*** Opening Extracted information ***

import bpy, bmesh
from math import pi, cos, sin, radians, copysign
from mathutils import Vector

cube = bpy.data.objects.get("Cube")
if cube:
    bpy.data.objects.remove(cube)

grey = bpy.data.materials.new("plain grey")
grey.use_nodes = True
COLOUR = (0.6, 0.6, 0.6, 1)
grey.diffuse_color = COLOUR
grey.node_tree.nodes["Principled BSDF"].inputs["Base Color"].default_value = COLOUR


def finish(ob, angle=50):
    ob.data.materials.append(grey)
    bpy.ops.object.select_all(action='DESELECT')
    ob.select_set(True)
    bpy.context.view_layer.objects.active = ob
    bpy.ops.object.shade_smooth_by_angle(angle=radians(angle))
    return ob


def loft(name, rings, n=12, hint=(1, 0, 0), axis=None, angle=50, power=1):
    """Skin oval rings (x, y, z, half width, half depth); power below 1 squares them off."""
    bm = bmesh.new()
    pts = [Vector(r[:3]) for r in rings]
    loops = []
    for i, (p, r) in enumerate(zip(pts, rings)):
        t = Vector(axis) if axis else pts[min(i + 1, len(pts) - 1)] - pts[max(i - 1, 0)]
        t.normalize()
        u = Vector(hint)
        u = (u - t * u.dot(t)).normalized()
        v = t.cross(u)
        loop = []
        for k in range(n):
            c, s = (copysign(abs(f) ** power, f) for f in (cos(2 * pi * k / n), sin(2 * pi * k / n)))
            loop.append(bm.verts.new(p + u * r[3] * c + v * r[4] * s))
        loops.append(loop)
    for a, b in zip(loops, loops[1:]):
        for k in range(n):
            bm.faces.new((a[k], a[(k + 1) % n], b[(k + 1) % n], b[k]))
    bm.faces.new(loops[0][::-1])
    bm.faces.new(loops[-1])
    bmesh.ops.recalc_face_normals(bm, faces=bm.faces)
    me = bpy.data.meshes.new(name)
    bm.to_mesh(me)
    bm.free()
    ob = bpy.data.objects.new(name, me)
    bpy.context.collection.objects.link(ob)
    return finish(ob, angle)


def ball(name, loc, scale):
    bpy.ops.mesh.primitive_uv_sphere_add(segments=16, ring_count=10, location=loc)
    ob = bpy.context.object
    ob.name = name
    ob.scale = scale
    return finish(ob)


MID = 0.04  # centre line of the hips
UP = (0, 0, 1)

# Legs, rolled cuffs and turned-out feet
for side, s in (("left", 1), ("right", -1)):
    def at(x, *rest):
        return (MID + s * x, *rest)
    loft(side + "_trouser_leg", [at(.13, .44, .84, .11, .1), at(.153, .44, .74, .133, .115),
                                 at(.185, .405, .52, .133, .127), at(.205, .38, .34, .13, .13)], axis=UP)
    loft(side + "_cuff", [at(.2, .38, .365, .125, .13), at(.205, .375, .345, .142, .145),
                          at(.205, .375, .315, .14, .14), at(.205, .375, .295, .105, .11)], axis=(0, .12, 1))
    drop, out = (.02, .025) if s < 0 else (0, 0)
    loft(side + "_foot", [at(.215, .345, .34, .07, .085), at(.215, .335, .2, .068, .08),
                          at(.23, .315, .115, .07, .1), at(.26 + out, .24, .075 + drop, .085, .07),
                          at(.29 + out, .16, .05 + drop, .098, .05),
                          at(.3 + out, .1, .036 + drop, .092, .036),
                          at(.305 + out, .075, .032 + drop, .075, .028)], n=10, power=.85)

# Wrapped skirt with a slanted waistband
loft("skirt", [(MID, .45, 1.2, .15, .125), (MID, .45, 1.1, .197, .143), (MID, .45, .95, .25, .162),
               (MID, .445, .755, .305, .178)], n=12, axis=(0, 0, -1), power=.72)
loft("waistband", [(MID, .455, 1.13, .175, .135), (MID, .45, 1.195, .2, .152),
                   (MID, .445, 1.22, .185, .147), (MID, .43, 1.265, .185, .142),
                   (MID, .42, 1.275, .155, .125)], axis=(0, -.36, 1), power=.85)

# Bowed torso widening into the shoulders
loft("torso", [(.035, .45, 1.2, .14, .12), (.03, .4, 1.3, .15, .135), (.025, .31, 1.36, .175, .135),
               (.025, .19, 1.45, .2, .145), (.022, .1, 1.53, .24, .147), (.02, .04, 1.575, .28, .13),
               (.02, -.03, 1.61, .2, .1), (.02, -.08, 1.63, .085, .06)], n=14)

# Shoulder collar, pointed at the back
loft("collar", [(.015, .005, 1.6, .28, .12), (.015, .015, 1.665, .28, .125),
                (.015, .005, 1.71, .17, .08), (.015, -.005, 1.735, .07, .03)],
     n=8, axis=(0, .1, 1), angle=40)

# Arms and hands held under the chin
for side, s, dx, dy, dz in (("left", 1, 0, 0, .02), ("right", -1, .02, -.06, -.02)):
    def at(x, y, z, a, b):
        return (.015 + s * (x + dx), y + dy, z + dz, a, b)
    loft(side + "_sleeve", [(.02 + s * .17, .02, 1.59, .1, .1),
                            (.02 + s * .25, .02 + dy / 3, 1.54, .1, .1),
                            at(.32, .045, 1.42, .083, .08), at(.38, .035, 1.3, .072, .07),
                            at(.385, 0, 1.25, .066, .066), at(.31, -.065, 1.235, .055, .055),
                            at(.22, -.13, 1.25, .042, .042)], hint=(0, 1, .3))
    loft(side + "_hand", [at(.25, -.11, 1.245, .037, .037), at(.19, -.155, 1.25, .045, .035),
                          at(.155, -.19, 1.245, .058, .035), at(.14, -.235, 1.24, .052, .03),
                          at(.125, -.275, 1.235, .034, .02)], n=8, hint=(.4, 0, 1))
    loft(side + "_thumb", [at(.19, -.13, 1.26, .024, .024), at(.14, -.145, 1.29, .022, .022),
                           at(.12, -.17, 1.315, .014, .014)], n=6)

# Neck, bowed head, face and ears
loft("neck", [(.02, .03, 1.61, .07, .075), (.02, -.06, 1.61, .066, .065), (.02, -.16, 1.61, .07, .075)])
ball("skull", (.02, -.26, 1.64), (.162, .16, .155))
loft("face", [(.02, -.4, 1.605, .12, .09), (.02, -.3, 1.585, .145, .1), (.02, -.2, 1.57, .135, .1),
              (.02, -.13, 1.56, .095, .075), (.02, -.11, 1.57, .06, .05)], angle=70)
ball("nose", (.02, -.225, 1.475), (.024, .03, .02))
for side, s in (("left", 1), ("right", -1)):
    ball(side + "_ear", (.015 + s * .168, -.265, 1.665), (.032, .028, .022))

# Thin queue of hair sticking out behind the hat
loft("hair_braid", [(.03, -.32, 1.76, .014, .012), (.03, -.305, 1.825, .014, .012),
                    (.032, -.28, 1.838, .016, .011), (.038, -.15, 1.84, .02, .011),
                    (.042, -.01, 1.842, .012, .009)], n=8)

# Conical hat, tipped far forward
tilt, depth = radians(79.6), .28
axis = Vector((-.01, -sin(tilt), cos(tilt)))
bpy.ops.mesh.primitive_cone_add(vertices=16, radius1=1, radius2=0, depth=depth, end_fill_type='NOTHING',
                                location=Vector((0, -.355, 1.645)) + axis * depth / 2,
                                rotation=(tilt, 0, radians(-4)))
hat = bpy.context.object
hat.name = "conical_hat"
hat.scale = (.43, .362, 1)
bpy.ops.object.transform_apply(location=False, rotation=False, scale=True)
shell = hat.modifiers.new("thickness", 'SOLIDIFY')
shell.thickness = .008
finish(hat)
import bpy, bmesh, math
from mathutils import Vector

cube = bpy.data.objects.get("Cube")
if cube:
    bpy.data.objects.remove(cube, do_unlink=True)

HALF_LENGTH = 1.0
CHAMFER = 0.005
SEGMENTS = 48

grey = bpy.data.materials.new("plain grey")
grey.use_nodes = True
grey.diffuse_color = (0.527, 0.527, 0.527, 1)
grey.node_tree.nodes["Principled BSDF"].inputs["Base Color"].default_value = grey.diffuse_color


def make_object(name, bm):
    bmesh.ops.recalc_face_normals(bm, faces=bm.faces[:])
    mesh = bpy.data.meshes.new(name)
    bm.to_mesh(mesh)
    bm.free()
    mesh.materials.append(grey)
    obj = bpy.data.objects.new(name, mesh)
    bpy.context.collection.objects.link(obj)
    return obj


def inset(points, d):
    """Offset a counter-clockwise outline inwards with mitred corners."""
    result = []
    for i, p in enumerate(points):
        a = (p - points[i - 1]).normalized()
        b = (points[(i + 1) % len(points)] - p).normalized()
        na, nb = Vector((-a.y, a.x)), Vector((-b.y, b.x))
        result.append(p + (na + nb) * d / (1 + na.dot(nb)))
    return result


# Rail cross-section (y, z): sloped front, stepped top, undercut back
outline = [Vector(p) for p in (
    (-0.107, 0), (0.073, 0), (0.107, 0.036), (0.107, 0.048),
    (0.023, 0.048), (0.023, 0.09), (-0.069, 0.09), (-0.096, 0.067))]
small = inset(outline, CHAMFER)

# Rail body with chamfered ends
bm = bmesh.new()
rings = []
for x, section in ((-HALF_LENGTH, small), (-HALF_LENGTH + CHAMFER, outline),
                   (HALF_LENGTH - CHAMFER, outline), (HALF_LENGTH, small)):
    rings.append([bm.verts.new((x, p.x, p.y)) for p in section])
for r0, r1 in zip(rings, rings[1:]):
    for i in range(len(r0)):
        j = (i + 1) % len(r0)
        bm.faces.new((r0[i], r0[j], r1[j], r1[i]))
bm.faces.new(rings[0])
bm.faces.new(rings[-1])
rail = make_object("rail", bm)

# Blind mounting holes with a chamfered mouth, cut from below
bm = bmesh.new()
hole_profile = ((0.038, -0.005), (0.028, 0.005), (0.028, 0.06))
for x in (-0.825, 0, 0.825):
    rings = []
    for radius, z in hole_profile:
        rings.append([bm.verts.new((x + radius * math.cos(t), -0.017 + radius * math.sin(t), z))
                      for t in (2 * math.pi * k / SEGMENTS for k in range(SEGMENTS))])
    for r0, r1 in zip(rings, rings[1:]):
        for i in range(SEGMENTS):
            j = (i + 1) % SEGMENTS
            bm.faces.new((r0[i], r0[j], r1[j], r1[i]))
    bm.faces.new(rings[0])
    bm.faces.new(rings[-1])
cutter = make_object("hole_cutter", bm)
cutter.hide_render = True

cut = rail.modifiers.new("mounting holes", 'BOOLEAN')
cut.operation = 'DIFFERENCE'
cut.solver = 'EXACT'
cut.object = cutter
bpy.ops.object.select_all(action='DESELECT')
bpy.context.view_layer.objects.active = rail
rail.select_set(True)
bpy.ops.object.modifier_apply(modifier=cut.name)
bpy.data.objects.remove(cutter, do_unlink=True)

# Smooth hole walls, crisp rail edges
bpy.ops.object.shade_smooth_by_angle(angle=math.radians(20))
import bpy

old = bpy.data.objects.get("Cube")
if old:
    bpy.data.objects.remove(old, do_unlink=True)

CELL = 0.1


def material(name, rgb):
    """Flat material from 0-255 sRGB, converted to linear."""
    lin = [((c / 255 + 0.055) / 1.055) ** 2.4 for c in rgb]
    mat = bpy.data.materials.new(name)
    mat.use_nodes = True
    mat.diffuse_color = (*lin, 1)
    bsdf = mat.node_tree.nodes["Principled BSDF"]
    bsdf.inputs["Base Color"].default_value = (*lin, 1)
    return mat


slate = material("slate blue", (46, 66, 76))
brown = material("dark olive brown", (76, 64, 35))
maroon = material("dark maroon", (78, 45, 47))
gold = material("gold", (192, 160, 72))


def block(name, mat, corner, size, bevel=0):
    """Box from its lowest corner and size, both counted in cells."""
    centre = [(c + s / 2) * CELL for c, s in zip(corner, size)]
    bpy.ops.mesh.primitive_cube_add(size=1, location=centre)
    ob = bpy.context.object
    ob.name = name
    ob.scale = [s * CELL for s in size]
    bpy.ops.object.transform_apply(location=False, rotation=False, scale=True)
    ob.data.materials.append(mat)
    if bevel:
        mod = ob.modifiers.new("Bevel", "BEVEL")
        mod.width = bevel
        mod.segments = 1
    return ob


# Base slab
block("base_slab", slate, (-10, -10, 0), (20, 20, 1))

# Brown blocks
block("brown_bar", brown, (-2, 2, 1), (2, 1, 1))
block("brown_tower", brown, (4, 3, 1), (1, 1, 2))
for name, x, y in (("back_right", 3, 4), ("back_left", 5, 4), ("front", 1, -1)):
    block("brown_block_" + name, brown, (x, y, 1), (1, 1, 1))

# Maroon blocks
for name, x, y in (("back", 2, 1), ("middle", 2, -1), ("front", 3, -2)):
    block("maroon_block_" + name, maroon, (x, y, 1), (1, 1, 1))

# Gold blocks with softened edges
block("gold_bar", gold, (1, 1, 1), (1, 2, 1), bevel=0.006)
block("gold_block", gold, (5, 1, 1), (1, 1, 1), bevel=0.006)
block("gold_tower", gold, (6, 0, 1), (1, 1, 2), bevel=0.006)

*** Closing Extracted information ***

* Action item
Through the line that holds "u = Vector(hint)", repeat the material above exactly, starting at its first line.

* Reply
import bpy, bmesh
from math import pi, cos, sin, radians, copysign
from mathutils import Vector

cube = bpy.data.objects.get("Cube")
if cube:
    bpy.data.objects.remove(cube)

grey = bpy.data.materials.new("plain grey")
grey.use_nodes = True
COLOUR = (0.6, 0.6, 0.6, 1)
grey.diffuse_color = COLOUR
grey.node_tree.nodes["Principled BSDF"].inputs["Base Color"].default_value = COLOUR


def finish(ob, angle=50):
    ob.data.materials.append(grey)
    bpy.ops.object.select_all(action='DESELECT')
    ob.select_set(True)
    bpy.context.view_layer.objects.active = ob
    bpy.ops.object.shade_smooth_by_angle(angle=radians(angle))
    return ob


def loft(name, rings, n=12, hint=(1, 0, 0), axis=None, angle=50, power=1):
    """Skin oval rings (x, y, z, half width, half depth); power below 1 squares them off."""
    bm = bmesh.new()
    pts = [Vector(r[:3]) for r in rings]
    loops = []
    for i, (p, r) in enumerate(zip(pts, rings)):
        t = Vector(axis) if axis else pts[min(i + 1, len(pts) - 1)] - pts[max(i - 1, 0)]
        t.normalize()
        u = Vector(hint)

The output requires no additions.